Be Aware & Supportive
No parent wants to see their child suffering or admit she’s a victim of bullying. Although difficult, avoid denial. Be aware of the signs of bullying. If your daughter’s hiding the issue, then gently help her open up about it by casually asking questions about school and friends. Signs include social resignation, anxiety, aloof behavior, moodiness and irritability.
Also, don’t dismiss your daughter’s mean girl battles. A cruel remark or malicious Facebook status can destroy a teenager. If she opens up to you, empathize, invest in her feelings and avoid empty responses like “just ignore them; girls like that aren’t worth your energy.”
Engage in Dialogue
Create meaningful discussions and encourage your teen to open up about what she’s experiencing. A listening ear and validation may be all that a teen needs as she navigates the tumultuous social landscape of teenage-hood independently.
As protective parents, we naturally may quickly react and lash out aggressively. Keep in mind this may stress your teen and worsen the situation, causing her to downplay the bullying, shut down and close herself off. Offer insight and start a conversation about how low self-esteem and jealousy trigger vindictive behavior within these mean girls. Explain that malicious words and actions aren’t a reflection of your daughter’s self-worth, but a reflection of an insecure bullying teenager who feels threatened, thrives off attention, and uses negativity to boost her ego.
Create Solutions as a Team

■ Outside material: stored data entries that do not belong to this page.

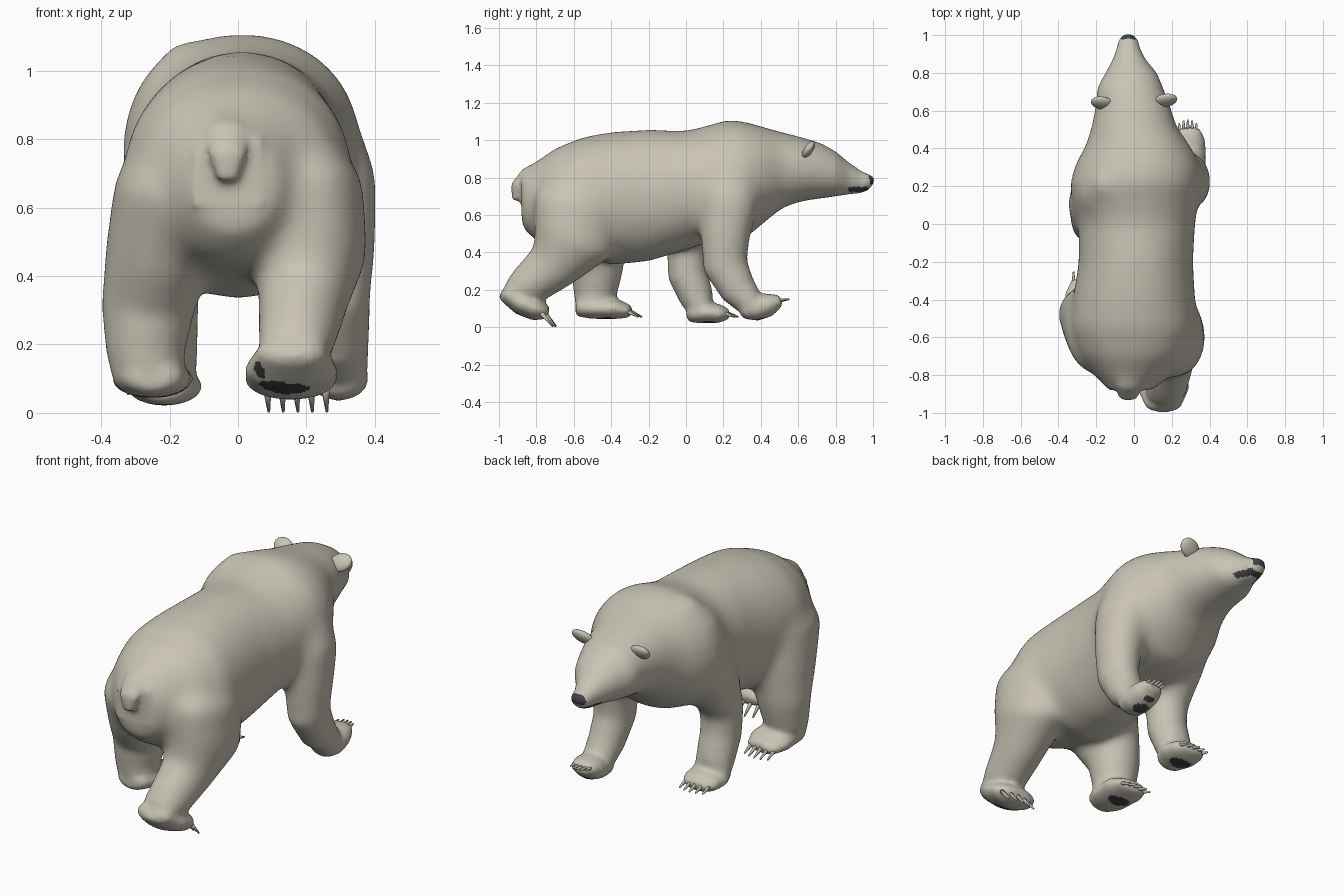
import bpy, bmesh, math
from mathutils import Vector, Matrix


def material(name, rgb):
    m = bpy.data.materials.new(name)
    m.diffuse_color = (*rgb, 1)
    return m


FUR = material("cream_fur", (0.58, 0.55, 0.46))
DARK = material("dark_skin", (0.05, 0.053, 0.06))
CLAW = material("claw_grey", (0.50, 0.47, 0.39))


def spow(v, p):
    return math.copysign(abs(v) ** p, v)


def tube(bm, pts, fixed=None, power=1.0, n=28):
    """Loft ellipses (x, y, z, half width, half depth) along a path, with domed ends."""
    c = [Vector(p[:3]) for p in pts]
    rows = []
    for i, p in enumerate(pts):
        t = fixed or (c[min(i + 1, len(c) - 1)] - c[max(i - 1, 0)]).normalized()
        rows.append((c[i], t, p[3], p[4]))
    a, b = rows[0], rows[-1]
    rows.insert(0, (a[0] - a[1] * a[3] * 0.4, a[1], a[2] * 0.65, a[3] * 0.65))
    rows.append((b[0] + b[1] * b[3] * 0.4, b[1], b[2] * 0.65, b[3] * 0.65))
    rings = []
    for o, t, rx, rd in rows:
        u = Vector((1, 0, 0))
        u = (u - t * u.dot(t)).normalized()
        v = t.cross(u)
        ring = []
        for k in range(n):
            q = 2 * math.pi * k / n
            ring.append(bm.verts.new(o + u * rx * spow(math.cos(q), power) + v * rd * spow(math.sin(q), power)))
        rings.append(ring)
    for r, s in zip(rings, rings[1:]):
        for k in range(n):
            bm.faces.new((r[k], r[(k + 1) % n], s[(k + 1) % n], s[k]))
    bm.faces.new(rings[0])
    bm.faces.new(rings[-1])


def make_object(name, bm, mats):
    bmesh.ops.recalc_face_normals(bm, faces=bm.faces)
    me = bpy.data.meshes.new(name)
    bm.to_mesh(me)
    bm.free()
    for m in mats:
        me.materials.append(m)
    me.polygons.foreach_set("use_smooth", [True] * len(me.polygons))
    ob = bpy.data.objects.new(name, me)
    bpy.context.collection.objects.link(ob)
    return ob


skin = bmesh.new()

# Torso, neck, head and muzzle: y, centre x, half width, top z, bottom z
torso = [
    (-0.79, -0.015, 0.20, 0.895, 0.45),
    (-0.70, 0.00, 0.285, 0.958, 0.42), (-0.55, 0.00, 0.335, 1.018, 0.385),
    (-0.40, 0.00, 0.325, 1.045, 0.333), (-0.20, 0.01, 0.303, 1.058, 0.352),
    (0.00, 0.015, 0.31, 1.05, 0.412), (0.12, 0.005, 0.335, 1.08, 0.45),
    (0.22, 0.01, 0.35, 1.112, 0.455), (0.32, 0.02, 0.33, 1.10, 0.475),
    (0.42, 0.02, 0.275, 1.07, 0.56), (0.52, 0.00, 0.225, 1.043, 0.64),
    (0.62, -0.005, 0.202, 1.018, 0.672), (0.72, -0.02, 0.175, 0.985, 0.688),
    (0.80, -0.015, 0.136, 0.94, 0.70), (0.87, -0.025, 0.088, 0.882, 0.710),
    (0.93, -0.03, 0.062, 0.84, 0.716), (0.975, -0.03, 0.052, 0.818, 0.732),
    (0.997, -0.03, 0.034, 0.81, 0.76)]
tube(skin, [(x, y, (zt + zb) / 2, w, (zt - zb) / 2) for y, x, w, zt, zb in torso],
     fixed=Vector((0, 1, 0)), power=0.96, n=40)

# Hind legs
tube(skin, [(0.14, -0.53, 0.80, 0.11, 0.17), (0.215, -0.585, 0.65, 0.155, 0.235),
            (0.21, -0.60, 0.47, 0.17, 0.23), (0.19, -0.715, 0.33, 0.132, 0.142),
            (0.172, -0.85, 0.22, 0.112, 0.112), (0.16, -0.915, 0.18, 0.10, 0.08)])
tube(skin, [(-0.14, -0.53, 0.80, 0.11, 0.17), (-0.21, -0.555, 0.65, 0.155, 0.245),
            (-0.235, -0.50, 0.45, 0.157, 0.20), (-0.265, -0.475, 0.30, 0.136, 0.14),
            (-0.27, -0.485, 0.18, 0.115, 0.115), (-0.26, -0.49, 0.10, 0.105, 0.10)])
# Front legs with shoulder blades
tube(skin, [(0.14, 0.24, 0.98, 0.10, 0.09), (0.21, 0.24, 0.89, 0.12, 0.14),
            (0.275, 0.23, 0.67, 0.135, 0.16), (0.285, 0.21, 0.48, 0.12, 0.135),
            (0.285, 0.21, 0.33, 0.102, 0.122), (0.29, 0.28, 0.20, 0.092, 0.098),
            (0.295, 0.35, 0.12, 0.085, 0.072)])
tube(skin, [(-0.11, 0.22, 1.03, 0.10, 0.09), (-0.17, 0.19, 0.92, 0.13, 0.15),
            (-0.222, 0.11, 0.64, 0.13, 0.155), (-0.22, 0.00, 0.42, 0.115, 0.113),
            (-0.22, 0.01, 0.28, 0.104, 0.107), (-0.22, 0.06, 0.15, 0.10, 0.09),
            (-0.22, 0.09, 0.09, 0.10, 0.06)])
# Paws
tube(skin, [(0.155, -0.965, 0.185, 0.095, 0.05), (0.155, -0.88, 0.13, 0.135, 0.065),
            (0.155, -0.80, 0.095, 0.135, 0.062), (0.155, -0.75, 0.08, 0.105, 0.04)])
tube(skin, [(-0.25, -0.57, 0.105, 0.085, 0.05), (-0.25, -0.50, 0.10, 0.112, 0.055),
            (-0.25, -0.38, 0.10, 0.12, 0.057), (-0.245, -0.305, 0.085, 0.09, 0.035)])
tube(skin, [(0.29, 0.31, 0.09, 0.075, 0.048), (0.295, 0.37, 0.10, 0.088, 0.067),
            (0.29, 0.44, 0.12, 0.087, 0.064), (0.285, 0.495, 0.14, 0.068, 0.037)])
tube(skin, [(-0.215, 0.025, 0.08, 0.08, 0.055), (-0.215, 0.10, 0.078, 0.112, 0.057),
            (-0.215, 0.18, 0.073, 0.105, 0.05), (-0.215, 0.22, 0.07, 0.08, 0.032)])
# Tail
tube(skin, [(-0.03, -0.75, 0.88, 0.08, 0.03), (-0.03, -0.85, 0.82, 0.065, 0.035),
            (-0.03, -0.908, 0.755, 0.055, 0.03), (-0.03, -0.912, 0.685, 0.032, 0.02)])

# Fuse everything into one skin, soften it, then blend hips and shoulders further
bear = make_object("bear_body", skin, [FUR, DARK])
bpy.context.view_layer.objects.active = bear
bear.select_set(True)
rm = bear.modifiers.new("fuse", "REMESH")
rm.mode = "VOXEL"
rm.voxel_size = 0.012
rm.use_smooth_shade = True
bpy.ops.object.modifier_apply(modifier="fuse")
blend = bear.vertex_groups.new(name="blend")
for v in bear.data.vertices:
    p = v.co
    tail = abs(p.x + 0.03) < 0.1 and p.z > 0.6
    rear = min(1, max(0, (p.y + 0.86) / 0.08)) if tail else 1
    w = min(1, max(0, (p.z - 0.25) / 0.2), max(0, (0.75 - p.y) / 0.15), rear)
    blend.add([v.index], w, "REPLACE")
for name, steps, group in (("soften", 10, ""), ("blend_joints", 100, "blend")):
    sm = bear.modifiers.new(name, "SMOOTH")
    sm.factor = 0.5
    sm.iterations = steps
    sm.vertex_group = group
    bpy.ops.object.modifier_apply(modifier=name)

# Dark nose, mouth and paw pads: pad centre, half x, half y
pads = [((0.135, -0.895), 0.075, 0.032), ((0.06, -0.935), 0.018, 0.022), ((-0.25, -0.42), 0.065, 0.04),
        ((0.29, 0.40), 0.045, 0.035), ((0.29, 0.468), 0.035, 0.014), ((-0.215, 0.12), 0.065, 0.04)]
for f in bear.data.polygons:
    p, nrm = f.center, f.normal
    nose = p.y > 0.98 and p.z > 0.765
    mouth = 0.865 < p.y < 0.975 and 0.724 < p.z < 0.75
    pad = p.z < 0.2 and nrm.z < -0.3 and any(
        ((p.x - c[0]) / a) ** 2 + ((p.y - c[1]) / b) ** 2 < 1 for c, a, b in pads)
    f.material_index = 1 if nose or mouth or pad else 0
    f.use_smooth = True

# Ears
for side, x, y in (("left", -0.167, 0.64), ("right", 0.167, 0.655)):
    s = 1 if x > 0 else -1
    bm = bmesh.new()
    mat = (Matrix.Translation((x, y, 0.95)) @ Matrix.Rotation(math.radians(-35), 4, "X")
           @ Matrix.Rotation(math.radians(-25 * s), 4, "Y") @ Matrix.Diagonal((0.065, 0.024, 0.048, 1)))
    bmesh.ops.create_uvsphere(bm, u_segments=20, v_segments=12, radius=1, matrix=mat)
    make_object(side + "_ear", bm, [FUR])

# Claws: paw name, middle claw base, middle claw tip, half spread
for name, base, tip, spread in (
        ("right_hind", (0.17, -0.755, 0.075), (0.175, -0.693, 0.004), 0.085),
        ("left_hind", (-0.25, -0.31, 0.09), (-0.25, -0.235, 0.055), 0.07),
        ("right_front", (0.285, 0.48, 0.14), (0.285, 0.553, 0.15), 0.045),
        ("left_front", (-0.215, 0.21, 0.078), (-0.215, 0.28, 0.055), 0.07)):
    bm = bmesh.new()
    for k in range(5):
        q = (k - 2) / 2
        off = Vector((q * spread, -0.018 * q * q, 0))
        a, b = Vector(base) + off, Vector(tip) + off
        d = b - a
        mat = Matrix.Translation((a + b) / 2) @ d.to_track_quat("Z", "Y").to_matrix().to_4x4()
        bmesh.ops.create_cone(bm, cap_ends=True, segments=8, radius1=0.013, radius2=0.004,
                              depth=d.length, matrix=mat)
    make_object(name + "_claws", bm, [CLAW])
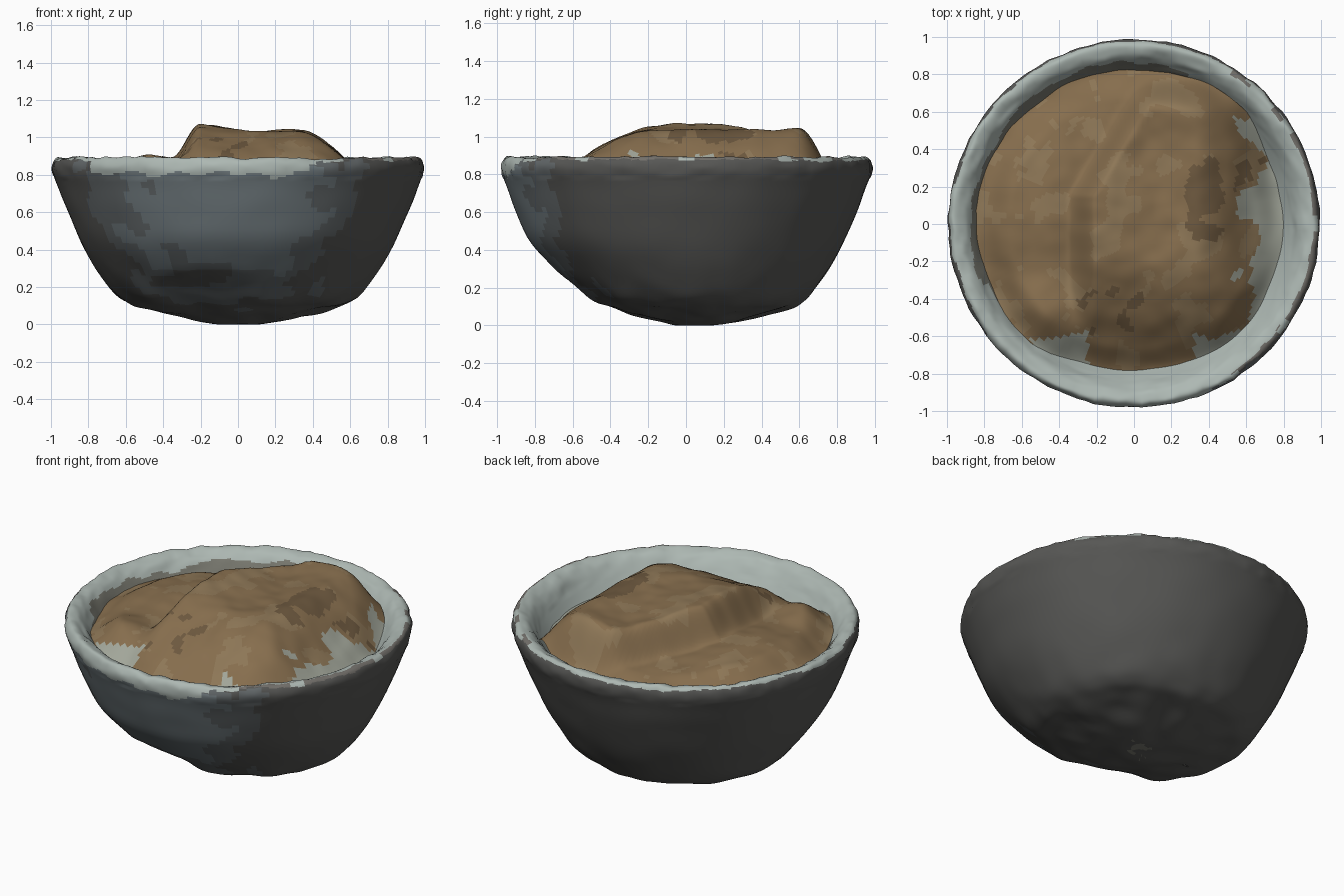
import bpy, bmesh, math
from mathutils import Vector, noise

if "Cube" in bpy.data.objects:
    bpy.data.objects.remove(bpy.data.objects["Cube"])

SEG = 144


def material(name, rgb):
    m = bpy.data.materials.new(name)
    m.diffuse_color = (*rgb, 1)
    m.use_nodes = True
    m.node_tree.nodes["Principled BSDF"].inputs["Base Color"].default_value = m.diffuse_color
    return m


def step(a, b, v):
    t = min(1, max(0, (v - a) / (b - a)))
    return t * t * (3 - 2 * t)


def gauss(dx, dy, s):
    return math.exp(-(dx * dx + dy * dy) / (2 * s * s))


def nz(p, f, seed=0):
    return noise.noise(Vector(p) * f + Vector((seed, seed * 2, 5)))


def spline(pts, n):
    """Catmull-Rom curve through the profile points."""
    p = [pts[0]] + pts + [pts[-1]]
    out = []
    for i in range(1, len(p) - 2):
        for k in range(n):
            t = k / n
            out.append(tuple(
                0.5 * (2 * b + (c - a) * t + (2 * a - 5 * b + 4 * c - d) * t * t
                       + (3 * b - a - 3 * c + d) * t ** 3)
                for a, b, c, d in zip(*p[i - 1:i + 3])))
    return out + [pts[-1]]


def revolve(name, profile, shape, mats, pick):
    """Revolve (r, z) points, displace each by shape(), colour faces by pick()."""
    bm = bmesh.new()
    rings = []
    for k, (r, z) in enumerate(profile):
        ring = []
        for i in range(SEG):
            a = 2 * math.pi * i / SEG
            ring.append(bm.verts.new(shape(max(r, 0) * math.cos(a), max(r, 0) * math.sin(a), z, k)))
        rings.append(ring)
    for lo, hi in zip(rings, rings[1:]):
        for i in range(SEG):
            j = (i + 1) % SEG
            bm.faces.new((lo[i], lo[j], hi[j], hi[i])).smooth = True
    bmesh.ops.remove_doubles(bm, verts=bm.verts, dist=0.0002)
    bm.normal_update()
    for f in bm.faces:
        f.material_index = pick(f)
    me = bpy.data.meshes.new(name)
    bm.to_mesh(me)
    bm.free()
    for m in mats:
        me.materials.append(m)
    ob = bpy.data.objects.new(name, me)
    bpy.context.collection.objects.link(ob)
    return ob


# Bowl: outer wall, rounded lip and the visible sloping inner wall
bowl_profile = spline([(0, 0.012), (0.15, 0.016), (0.35, 0.05), (0.50, 0.085), (0.60, 0.12),
                       (0.69, 0.20), (0.82, 0.40), (0.91, 0.60), (0.96, 0.73), (0.99, 0.81),
                       (0.99, 0.86), (0.965, 0.89), (0.92, 0.88), (0.88, 0.845),
                       (0.835, 0.78), (0.785, 0.71), (0.73, 0.65)], 6)


def bowl_shape(x, y, z, k):
    # foot sits a little towards the back and is narrower front to back
    low = 1 - step(0.05, 0.5, z)
    y = y * (1 - 0.08 * low) + 0.065 * low
    # chipped hollow low on the front
    if y < 0 and k < 54:
        y += 0.08 * math.exp(-((x + 0.18) / 0.22) ** 4 - ((z - 0.15) / 0.10) ** 4)
    # uneven hand-made surface, rougher at the foot and lip
    p = (x, y, z)
    lip = step(0.8, 0.88, z)
    s = 1 + (0.005 + 0.010 * low) * nz(p, 5)
    if z > 0.78:
        s = min(s + 0.008 * nz(p, 16, 3), 1.008)
    z += 0.015 * low * nz(p, 7, 7) + lip * (0.010 * nz(p, 5, 2) + 0.012 * nz(p, 16, 4))
    # two low points of the broken foot
    z -= 0.02 * gauss(x + 0.1, y + 0.05, 0.09) + 0.016 * gauss(x - 0.14, y - 0.15, 0.12)
    return x * s, y * s * 0.99 + 0.003, max(0, z)


def bowl_colour(f):
    c = f.calc_center_median()
    inside = f.normal.x * c.x + f.normal.y * c.y < 0
    n = nz(c, 6, 9)
    if inside:
        return 4 if c.x < 0.3 and c.y > -0.4 and c.z < 0.83 + 0.06 * n else 2
    if c.z > 0.875 + 0.02 * n or (c.z > 0.81 + 0.06 * n and c.y < -0.6 and c.x < 0.4):
        return 3 if c.x > 0.45 and n > -0.05 else 2
    d = f.normal.y - 0.25 * n + max(0, c.x - 0.2) * 0.6
    if c.z > 0.05 and d < -0.7:
        return 1
    return 5 if c.z > 0.05 and d < -0.5 else 0


bowl = revolve("bowl", bowl_profile, bowl_shape, [
    material("dark_clay", (0.095, 0.095, 0.09)),
    material("blue_grey_clay", (0.17, 0.205, 0.22)),
    material("pale_glaze", (0.42, 0.48, 0.45)),
    material("worn_lip", (0.17, 0.16, 0.145)),
    material("stained_glaze", (0.19, 0.19, 0.16)),
    material("mid_grey_clay", (0.125, 0.14, 0.145))], bowl_colour)


# Filling: lumpy mound, steep on its left and back, sloping into low sauce on the right
def filling_height(x, y):
    r = math.hypot(x, y)
    shift = 0.6 * max(0, y - 0.15)
    mound = (step(-0.36, -0.2, x - shift) * (1 - step(0.32, 0.75, x))
             * step(-0.78, -0.18, y) * (1 - step(0.60, 0.80, y)))
    z = 0.83 + 0.20 * mound
    z += 0.015 * gauss(x + 0.14, y + 0.08, 0.12)
    # rounded lump at the back, low swell on the left, curl at front left
    z += 0.03 * gauss(x - 0.22, y - 0.64, 0.10) - 0.02 * gauss(x - 0.1, y - 0.42, 0.12)
    z += 0.075 * gauss(x + 0.5, y - 0.1, 0.22) + 0.075 * gauss(x + 0.5, y + 0.47, 0.13)
    z -= 0.06 * step(0.45, 0.8, x)
    z -= 0.06 * step(0.45, 0.75, -y) * step(-0.5, -0.25, x)
    z -= 0.06 * step(0.66, 0.84, r)
    return z + 0.018 * nz((x, y, 0), 4, 1) + 0.008 * nz((x, y, 0), 10, 6)


def filling_colour(f):
    c = f.calc_center_median()
    p = (c.x, c.y, 0)
    n = nz(p, 5, 8) + 0.4 * nz(p, 13, 2)
    if c.x > 0.62 + 0.12 * n or (c.y < -0.6 + 0.12 * n and (c.x > 0.32 or -0.55 < c.x < -0.25)):
        return 2
    dark = gauss(c.x - 0.42, c.y - 0.15, 0.17) + 0.8 * gauss(c.x + 0.1, c.y + 0.45, 0.17)
    if dark + 0.6 * n > 0.65:
        return 1
    return 3 if n > 0.2 else 0


filling_rings = [(0.85 * i / 56, 0) for i in range(57)]
filling = revolve("filling", filling_rings, lambda x, y, z, k: (x, y, filling_height(x, y)), [
    material("brown_filling", (0.24, 0.155, 0.075)),
    material("dark_filling", (0.155, 0.10, 0.05)),
    material("pale_sauce", (0.36, 0.38, 0.32)),
    material("golden_filling", (0.27, 0.185, 0.095))], filling_colour)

Help you daughter find solutions for dealing with bullies, mean girl cliques, or bad friends. Set up scenarios for role playing. Come up with behavioral and verbal responses for your teen to use, such as assertively saying “I don’t deserve this treatment and won’t participate in it.”
Encourage your teen to candidly speak with the bully when she’s alone, not suspecting it and out of her comfort zone. You daughter can ask the bully about motives and honestly express how this treatment affects her.
Update your daughter’s privacy settings on social networking sites. Block bullies and openly talk about the influence sites like Facebook and Instagram have on cyber bullying. If fake accounts are created, report abuse to terms of service.
Foster a Positive Home Environment
By maintaining a supportive home environment, you can help your daughter refocus and feel empowered. Be proactive about creating positive energies through inspiring conversation, fun activities, healthy eating and exercise. Look for ways for your teen to feel involved and like she’s a part of something. Whether she participates in a church group or school club, joining an organization where she feels like she can be herself can keep her spirits uplifted and self-esteem healthy.